Your client’s business will retain obligations under the data protection legislation for ensuring that data your client transfers using the cloud service are secure and are not transferred in breach of that legislation. Your customer will largely be dependent upon the cloud service provider in this respect, so your preliminary checks and contractual safeguards backed up by ongoing checks will be important.
6/Disaster recovery and business continuity
Does the cloud provider have data storage and recovery procedures in place which will be sufficient to protect your client’s data and ensure adequate and prompt restoration in the event of loss or corruption of the data – whether as a result of some major disruption of the client’s business or that of the cloud provider?
Does the contract include a comprehensive description of the service and service levels?
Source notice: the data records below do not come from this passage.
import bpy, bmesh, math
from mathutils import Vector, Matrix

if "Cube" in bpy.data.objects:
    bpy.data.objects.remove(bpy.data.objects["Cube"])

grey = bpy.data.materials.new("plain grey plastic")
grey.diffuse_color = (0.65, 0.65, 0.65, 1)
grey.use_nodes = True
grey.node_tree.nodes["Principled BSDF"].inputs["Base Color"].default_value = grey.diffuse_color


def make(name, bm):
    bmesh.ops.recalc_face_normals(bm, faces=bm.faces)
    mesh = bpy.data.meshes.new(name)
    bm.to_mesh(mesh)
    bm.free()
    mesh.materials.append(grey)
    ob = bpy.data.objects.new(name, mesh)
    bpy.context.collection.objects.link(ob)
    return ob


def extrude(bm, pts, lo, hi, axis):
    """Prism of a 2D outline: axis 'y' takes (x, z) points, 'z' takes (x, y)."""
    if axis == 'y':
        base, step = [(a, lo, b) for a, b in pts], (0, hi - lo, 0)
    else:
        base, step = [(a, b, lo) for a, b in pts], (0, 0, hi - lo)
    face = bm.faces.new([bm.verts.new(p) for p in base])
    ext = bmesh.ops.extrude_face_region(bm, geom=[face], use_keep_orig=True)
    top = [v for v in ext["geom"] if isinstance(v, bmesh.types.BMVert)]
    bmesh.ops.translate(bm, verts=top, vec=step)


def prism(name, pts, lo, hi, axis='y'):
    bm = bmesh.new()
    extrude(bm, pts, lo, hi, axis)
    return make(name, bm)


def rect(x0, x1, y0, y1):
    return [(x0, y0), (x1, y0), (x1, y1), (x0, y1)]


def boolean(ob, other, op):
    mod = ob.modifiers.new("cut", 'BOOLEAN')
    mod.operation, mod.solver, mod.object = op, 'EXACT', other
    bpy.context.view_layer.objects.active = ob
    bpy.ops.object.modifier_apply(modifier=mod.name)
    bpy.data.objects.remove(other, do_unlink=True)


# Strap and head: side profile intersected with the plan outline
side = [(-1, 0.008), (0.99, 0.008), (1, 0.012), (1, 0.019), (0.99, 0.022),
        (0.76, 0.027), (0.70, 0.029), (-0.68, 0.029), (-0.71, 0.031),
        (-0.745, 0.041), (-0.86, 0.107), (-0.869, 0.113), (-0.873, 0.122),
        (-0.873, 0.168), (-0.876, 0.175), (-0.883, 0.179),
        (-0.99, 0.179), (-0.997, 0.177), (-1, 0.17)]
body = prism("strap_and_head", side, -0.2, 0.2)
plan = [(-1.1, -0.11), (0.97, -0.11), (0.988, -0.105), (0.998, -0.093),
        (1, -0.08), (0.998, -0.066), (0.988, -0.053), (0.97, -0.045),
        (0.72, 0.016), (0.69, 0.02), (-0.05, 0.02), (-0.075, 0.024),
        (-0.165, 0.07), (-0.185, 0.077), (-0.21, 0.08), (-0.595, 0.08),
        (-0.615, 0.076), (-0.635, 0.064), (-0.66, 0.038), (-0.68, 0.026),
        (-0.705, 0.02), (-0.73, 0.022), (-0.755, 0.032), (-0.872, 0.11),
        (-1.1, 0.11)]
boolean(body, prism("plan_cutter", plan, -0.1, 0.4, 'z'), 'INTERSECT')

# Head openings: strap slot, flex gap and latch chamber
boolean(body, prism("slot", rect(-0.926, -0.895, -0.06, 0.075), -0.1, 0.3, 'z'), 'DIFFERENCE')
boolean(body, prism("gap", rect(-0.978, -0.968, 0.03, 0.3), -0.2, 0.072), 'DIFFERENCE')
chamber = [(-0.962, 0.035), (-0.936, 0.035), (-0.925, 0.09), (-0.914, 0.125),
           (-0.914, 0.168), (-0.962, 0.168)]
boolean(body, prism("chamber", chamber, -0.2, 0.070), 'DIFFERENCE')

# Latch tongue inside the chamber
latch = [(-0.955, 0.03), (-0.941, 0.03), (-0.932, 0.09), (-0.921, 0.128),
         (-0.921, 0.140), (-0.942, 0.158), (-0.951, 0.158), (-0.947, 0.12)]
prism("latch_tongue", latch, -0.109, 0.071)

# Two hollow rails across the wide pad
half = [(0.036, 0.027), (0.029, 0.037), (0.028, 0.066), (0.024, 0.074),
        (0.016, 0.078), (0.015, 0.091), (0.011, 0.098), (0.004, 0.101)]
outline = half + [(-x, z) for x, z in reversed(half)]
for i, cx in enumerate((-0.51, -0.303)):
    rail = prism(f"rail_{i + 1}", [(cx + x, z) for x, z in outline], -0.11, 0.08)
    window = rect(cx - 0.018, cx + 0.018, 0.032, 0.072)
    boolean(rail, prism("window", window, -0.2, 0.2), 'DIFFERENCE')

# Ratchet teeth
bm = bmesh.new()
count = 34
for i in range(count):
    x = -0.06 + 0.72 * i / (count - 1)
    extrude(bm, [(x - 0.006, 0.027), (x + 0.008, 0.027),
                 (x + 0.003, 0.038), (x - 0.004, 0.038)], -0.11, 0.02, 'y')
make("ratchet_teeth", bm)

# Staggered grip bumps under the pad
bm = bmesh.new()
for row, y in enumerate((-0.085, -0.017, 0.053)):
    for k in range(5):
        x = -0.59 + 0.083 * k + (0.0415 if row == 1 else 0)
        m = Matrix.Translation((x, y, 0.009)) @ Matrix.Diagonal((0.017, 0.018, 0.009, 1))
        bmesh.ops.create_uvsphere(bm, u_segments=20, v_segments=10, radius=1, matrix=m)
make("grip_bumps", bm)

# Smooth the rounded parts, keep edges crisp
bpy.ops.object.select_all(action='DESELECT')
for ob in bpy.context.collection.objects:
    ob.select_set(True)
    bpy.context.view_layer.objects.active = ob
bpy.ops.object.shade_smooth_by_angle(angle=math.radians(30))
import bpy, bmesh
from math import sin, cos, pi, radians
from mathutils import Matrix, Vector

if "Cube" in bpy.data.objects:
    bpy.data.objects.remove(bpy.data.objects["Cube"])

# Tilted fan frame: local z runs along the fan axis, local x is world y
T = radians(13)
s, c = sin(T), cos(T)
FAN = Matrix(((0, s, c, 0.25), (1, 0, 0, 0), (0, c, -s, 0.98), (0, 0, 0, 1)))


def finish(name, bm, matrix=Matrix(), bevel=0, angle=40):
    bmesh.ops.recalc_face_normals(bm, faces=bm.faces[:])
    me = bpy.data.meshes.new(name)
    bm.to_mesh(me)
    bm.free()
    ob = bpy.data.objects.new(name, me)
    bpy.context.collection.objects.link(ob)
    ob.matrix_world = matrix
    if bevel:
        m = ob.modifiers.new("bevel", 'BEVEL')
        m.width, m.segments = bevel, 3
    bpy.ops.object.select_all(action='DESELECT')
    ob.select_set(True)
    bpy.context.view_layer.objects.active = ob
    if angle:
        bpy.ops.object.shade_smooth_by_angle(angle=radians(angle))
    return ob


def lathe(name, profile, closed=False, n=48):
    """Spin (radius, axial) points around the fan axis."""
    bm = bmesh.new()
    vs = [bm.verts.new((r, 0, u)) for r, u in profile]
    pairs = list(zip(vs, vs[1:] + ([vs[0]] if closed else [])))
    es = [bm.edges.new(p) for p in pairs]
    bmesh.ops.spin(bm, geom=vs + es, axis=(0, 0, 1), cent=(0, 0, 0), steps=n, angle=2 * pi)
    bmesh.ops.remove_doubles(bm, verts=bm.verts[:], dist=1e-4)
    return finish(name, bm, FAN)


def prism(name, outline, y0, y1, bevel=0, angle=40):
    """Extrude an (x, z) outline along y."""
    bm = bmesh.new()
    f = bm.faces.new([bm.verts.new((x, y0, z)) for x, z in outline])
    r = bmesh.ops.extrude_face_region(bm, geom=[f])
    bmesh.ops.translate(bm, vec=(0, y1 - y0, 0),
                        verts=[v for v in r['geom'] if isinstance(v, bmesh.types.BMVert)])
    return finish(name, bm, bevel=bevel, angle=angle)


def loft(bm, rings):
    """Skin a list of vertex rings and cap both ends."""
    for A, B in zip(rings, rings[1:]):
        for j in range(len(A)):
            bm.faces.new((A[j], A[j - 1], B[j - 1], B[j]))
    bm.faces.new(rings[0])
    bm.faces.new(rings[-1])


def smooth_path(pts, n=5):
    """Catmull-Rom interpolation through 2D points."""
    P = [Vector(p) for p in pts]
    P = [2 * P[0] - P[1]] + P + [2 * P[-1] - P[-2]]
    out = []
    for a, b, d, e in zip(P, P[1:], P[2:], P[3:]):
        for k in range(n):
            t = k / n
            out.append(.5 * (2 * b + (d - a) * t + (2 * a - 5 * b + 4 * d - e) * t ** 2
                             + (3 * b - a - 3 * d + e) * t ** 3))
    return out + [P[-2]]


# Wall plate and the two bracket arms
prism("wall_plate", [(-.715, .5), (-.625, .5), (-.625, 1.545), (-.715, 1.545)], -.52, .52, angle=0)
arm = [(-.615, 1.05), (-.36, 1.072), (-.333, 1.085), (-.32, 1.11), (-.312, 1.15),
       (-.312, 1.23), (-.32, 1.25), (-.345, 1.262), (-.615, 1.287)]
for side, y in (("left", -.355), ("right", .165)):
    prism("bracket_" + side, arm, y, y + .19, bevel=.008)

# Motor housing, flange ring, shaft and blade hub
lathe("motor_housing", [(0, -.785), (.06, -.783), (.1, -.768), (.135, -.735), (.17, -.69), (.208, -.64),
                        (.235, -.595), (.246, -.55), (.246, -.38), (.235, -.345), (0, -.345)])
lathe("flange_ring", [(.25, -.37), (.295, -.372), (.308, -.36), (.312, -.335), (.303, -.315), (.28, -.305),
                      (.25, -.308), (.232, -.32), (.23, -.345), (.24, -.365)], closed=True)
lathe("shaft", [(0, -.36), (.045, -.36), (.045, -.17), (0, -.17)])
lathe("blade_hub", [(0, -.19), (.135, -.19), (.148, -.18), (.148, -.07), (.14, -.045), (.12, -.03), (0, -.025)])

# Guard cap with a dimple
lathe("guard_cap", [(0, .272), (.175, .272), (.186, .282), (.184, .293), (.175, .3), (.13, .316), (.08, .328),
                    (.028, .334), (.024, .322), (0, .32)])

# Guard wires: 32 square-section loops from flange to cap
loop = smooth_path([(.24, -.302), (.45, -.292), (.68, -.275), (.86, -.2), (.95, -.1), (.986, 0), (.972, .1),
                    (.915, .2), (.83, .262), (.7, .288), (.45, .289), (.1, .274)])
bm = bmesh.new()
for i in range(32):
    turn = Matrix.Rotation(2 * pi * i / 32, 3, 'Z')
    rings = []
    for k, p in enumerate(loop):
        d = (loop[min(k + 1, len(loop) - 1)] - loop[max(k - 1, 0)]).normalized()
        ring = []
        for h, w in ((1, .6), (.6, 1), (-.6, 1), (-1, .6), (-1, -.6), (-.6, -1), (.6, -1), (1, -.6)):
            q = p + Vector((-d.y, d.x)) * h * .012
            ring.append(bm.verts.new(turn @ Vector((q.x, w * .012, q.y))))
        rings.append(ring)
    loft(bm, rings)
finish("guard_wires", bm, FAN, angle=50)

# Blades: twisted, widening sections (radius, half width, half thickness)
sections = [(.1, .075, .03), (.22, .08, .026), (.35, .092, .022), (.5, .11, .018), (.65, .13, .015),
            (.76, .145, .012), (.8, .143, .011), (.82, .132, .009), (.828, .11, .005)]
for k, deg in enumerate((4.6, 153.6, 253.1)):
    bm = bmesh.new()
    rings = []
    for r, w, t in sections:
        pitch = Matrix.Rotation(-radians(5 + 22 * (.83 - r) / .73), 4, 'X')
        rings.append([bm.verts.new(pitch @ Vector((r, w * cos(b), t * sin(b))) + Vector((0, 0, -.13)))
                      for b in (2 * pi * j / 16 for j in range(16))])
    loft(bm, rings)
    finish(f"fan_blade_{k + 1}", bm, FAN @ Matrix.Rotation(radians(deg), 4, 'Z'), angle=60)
Are these backed up by any form of assurance as to performance standards?
Your customer’s business will be using software applications as part of the online service so will need an appropriate user licence either from the cloud provider or third party owner.
Check that your client will be given advance notification of any proposed removal by the cloud provider of the client’s data from its server and whether your client will be indemnified for any loss to the business for any such action which is unreasonable. A cloud provider will usually exclude liability for content stored on its servers.
10/Termination and exit
Find out what will happen to your customer’s data when the contract ends. Without adequate provisions in the cloud computing contract you might find your client’s business locked into an unsatisfactory arrangement and in considerable difficulty if the cloud provider becomes insolvent.
Cloud computing is a developing area with much to offer to business users. My advice is to be aware of the relevant issues, carry out proper preliminary checks, weigh up the potential benefits, risks and legal obligations and make sure that whatever is finally agreed in relation to the cloud service provision is recorded in a written contract.